-- Opening Marker --
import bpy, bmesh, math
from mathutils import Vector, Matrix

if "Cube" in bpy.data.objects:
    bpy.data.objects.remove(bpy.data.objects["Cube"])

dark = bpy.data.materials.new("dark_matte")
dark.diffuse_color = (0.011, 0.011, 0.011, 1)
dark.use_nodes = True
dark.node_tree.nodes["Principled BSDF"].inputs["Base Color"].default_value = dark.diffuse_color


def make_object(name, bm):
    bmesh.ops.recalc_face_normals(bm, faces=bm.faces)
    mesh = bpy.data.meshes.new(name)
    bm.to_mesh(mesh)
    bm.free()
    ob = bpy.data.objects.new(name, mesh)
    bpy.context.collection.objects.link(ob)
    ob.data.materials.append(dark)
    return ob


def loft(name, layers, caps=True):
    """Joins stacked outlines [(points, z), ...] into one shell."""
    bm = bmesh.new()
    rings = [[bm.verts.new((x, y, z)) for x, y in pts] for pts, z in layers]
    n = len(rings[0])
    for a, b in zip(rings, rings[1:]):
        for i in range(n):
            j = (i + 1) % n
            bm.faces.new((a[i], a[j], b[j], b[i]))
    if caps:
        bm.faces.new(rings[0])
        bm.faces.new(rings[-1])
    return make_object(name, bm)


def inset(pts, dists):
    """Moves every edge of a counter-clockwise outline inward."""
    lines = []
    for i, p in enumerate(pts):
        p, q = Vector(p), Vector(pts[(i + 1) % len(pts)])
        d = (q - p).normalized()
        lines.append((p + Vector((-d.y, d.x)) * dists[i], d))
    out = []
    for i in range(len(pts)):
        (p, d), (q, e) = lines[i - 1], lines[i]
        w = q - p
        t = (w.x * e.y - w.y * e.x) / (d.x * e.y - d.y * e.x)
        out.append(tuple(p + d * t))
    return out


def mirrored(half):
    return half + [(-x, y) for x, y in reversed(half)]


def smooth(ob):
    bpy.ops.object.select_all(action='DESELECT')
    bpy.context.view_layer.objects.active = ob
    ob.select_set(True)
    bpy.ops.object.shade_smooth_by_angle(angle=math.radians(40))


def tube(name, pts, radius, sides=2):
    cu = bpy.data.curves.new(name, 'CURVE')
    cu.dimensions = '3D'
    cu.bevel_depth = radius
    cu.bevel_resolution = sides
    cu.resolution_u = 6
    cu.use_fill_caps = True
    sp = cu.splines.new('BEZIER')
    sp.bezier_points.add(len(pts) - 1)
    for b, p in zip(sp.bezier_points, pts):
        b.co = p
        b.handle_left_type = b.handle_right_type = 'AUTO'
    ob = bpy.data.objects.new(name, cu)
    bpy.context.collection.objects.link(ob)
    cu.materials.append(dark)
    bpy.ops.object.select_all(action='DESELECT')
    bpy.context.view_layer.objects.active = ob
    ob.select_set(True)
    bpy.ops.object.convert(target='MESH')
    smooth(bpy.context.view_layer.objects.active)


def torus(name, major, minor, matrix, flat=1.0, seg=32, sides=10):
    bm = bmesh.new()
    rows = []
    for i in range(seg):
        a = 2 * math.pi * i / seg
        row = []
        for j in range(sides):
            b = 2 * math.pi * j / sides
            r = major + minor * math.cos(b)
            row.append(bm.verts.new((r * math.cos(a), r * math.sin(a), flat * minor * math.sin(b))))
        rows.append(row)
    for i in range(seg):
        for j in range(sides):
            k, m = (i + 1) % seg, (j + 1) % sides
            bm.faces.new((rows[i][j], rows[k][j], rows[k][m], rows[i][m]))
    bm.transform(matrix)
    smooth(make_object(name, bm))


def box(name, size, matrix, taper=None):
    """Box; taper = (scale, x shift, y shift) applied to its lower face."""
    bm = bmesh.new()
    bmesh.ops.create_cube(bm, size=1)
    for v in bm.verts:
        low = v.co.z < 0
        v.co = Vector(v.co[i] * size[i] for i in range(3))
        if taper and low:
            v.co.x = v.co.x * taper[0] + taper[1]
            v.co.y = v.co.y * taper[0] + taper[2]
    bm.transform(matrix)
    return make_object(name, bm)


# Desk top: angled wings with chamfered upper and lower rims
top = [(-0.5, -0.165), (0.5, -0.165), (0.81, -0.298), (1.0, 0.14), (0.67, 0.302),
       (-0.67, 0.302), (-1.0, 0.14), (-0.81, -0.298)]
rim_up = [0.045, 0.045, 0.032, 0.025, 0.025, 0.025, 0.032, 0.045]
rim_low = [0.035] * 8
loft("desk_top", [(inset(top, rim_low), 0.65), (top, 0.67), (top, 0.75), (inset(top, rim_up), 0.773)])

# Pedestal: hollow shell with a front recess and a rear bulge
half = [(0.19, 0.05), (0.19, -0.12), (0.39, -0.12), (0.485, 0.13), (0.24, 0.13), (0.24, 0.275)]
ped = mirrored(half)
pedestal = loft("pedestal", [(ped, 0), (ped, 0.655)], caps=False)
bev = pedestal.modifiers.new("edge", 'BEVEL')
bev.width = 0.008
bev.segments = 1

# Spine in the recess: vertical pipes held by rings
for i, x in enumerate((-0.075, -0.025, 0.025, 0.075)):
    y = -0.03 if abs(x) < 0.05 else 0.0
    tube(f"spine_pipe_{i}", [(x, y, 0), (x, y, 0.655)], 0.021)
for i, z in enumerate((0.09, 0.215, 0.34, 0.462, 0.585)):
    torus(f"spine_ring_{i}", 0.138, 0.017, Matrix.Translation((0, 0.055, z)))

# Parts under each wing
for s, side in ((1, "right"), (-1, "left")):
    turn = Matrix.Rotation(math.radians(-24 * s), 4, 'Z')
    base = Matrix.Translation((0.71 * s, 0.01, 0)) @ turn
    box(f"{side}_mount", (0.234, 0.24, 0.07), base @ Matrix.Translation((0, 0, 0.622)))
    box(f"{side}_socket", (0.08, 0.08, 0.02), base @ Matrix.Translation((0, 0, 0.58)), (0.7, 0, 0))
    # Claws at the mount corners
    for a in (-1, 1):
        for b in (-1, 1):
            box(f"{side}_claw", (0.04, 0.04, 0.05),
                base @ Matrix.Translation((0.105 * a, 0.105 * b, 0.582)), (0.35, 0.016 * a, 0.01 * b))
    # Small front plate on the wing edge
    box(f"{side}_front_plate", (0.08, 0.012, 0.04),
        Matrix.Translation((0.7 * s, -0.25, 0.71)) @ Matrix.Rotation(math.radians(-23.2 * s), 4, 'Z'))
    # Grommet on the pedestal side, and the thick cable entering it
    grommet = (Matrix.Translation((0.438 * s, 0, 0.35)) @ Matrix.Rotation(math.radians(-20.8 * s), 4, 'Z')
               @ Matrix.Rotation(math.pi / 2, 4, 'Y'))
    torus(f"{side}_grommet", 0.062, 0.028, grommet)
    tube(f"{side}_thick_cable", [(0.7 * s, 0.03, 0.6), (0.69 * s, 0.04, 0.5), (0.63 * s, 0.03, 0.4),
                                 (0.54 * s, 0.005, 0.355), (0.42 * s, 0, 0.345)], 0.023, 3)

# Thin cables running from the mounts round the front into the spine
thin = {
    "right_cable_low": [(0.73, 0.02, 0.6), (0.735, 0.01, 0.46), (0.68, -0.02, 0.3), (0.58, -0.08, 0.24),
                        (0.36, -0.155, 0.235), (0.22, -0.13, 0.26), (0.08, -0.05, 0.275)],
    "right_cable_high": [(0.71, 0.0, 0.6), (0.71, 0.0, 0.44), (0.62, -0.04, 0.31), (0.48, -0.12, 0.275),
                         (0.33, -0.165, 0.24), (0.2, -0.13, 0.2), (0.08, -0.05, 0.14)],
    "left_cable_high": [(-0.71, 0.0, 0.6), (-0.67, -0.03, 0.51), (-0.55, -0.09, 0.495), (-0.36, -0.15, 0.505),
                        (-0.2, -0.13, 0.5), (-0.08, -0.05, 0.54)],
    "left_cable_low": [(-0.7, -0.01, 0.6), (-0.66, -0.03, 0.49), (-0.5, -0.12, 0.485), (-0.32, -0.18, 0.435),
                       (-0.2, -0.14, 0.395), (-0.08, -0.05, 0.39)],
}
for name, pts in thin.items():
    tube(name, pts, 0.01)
-- Closing Marker --
Using the entries above, copy out all lines that contain the string "import".

import bpy, bmesh, math
from mathutils import Vector, Matrix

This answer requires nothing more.